Work order >>
From the records below, extract only the lines running from the line with "side], (1.6, 0, 0))" to the line with "bpy.context.view_layer.objects.active = bracket", both lines included, reproducing them exactly.

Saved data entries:
========================================================================

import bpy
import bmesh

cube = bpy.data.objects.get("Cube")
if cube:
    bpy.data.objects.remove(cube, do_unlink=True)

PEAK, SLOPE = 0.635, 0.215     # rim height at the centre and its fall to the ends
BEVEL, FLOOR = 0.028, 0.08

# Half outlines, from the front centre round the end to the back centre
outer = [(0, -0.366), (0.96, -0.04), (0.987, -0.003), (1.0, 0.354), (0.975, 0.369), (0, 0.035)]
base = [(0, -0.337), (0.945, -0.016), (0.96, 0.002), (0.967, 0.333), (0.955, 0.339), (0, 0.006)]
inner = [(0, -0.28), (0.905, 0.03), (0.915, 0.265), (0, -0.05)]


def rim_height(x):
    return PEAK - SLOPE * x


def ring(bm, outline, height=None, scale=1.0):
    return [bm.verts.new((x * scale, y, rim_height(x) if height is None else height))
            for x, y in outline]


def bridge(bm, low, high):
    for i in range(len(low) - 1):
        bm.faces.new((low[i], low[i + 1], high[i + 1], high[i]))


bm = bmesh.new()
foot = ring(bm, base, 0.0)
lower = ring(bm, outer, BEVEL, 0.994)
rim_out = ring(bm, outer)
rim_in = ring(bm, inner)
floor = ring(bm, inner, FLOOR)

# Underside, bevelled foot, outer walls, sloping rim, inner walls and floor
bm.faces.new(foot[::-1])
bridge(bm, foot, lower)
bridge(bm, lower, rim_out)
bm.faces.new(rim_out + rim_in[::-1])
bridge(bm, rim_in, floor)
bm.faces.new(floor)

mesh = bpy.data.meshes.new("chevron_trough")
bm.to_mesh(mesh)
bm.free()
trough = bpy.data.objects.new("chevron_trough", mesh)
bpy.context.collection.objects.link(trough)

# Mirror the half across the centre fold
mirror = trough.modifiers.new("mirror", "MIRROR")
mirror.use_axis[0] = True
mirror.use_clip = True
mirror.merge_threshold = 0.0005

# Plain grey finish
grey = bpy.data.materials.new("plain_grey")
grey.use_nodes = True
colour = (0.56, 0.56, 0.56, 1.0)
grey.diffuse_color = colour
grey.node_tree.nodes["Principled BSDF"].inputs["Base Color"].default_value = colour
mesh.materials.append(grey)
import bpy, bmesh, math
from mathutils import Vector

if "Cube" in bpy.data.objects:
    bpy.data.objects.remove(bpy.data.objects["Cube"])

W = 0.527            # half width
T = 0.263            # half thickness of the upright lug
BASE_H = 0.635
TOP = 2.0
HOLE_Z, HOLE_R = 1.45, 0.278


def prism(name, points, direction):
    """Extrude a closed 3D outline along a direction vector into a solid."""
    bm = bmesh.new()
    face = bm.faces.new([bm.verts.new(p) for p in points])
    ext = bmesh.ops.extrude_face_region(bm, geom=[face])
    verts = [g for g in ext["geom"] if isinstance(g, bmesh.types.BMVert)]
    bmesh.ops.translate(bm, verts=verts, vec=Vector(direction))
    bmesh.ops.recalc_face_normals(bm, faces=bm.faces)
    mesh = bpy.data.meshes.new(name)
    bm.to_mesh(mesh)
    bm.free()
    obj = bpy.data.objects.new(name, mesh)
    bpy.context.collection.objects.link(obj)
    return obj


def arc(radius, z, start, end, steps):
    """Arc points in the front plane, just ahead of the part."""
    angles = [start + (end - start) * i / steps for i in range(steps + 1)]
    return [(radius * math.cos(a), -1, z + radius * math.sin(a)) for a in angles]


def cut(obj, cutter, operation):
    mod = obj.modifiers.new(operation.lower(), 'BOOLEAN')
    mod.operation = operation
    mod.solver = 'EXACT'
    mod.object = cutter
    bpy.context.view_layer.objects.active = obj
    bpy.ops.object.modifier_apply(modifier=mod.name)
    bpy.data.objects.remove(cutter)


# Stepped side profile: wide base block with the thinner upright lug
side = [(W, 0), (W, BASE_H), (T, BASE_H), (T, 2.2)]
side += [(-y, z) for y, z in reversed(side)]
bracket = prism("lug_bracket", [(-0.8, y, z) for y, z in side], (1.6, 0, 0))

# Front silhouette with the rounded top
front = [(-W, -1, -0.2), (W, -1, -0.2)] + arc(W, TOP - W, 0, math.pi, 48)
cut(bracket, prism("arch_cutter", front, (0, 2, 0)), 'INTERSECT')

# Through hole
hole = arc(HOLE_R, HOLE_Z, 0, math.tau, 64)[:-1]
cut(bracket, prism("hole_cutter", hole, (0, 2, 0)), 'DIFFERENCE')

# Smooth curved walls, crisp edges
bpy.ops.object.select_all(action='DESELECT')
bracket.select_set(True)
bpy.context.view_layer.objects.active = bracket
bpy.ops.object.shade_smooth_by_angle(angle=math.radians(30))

========================================================================

Result of the exercise >>
bracket = prism("lug_bracket", [(-0.8, y, z) for y, z in side], (1.6, 0, 0))

# Front silhouette with the rounded top
front = [(-W, -1, -0.2), (W, -1, -0.2)] + arc(W, TOP - W, 0, math.pi, 48)
cut(bracket, prism("arch_cutter", front, (0, 2, 0)), 'INTERSECT')

# Through hole
hole = arc(HOLE_R, HOLE_Z, 0, math.tau, 64)[:-1]
cut(bracket, prism("hole_cutter", hole, (0, 2, 0)), 'DIFFERENCE')

# Smooth curved walls, crisp edges
bpy.ops.object.select_all(action='DESELECT')
bracket.select_set(True)
bpy.context.view_layer.objects.active = bracket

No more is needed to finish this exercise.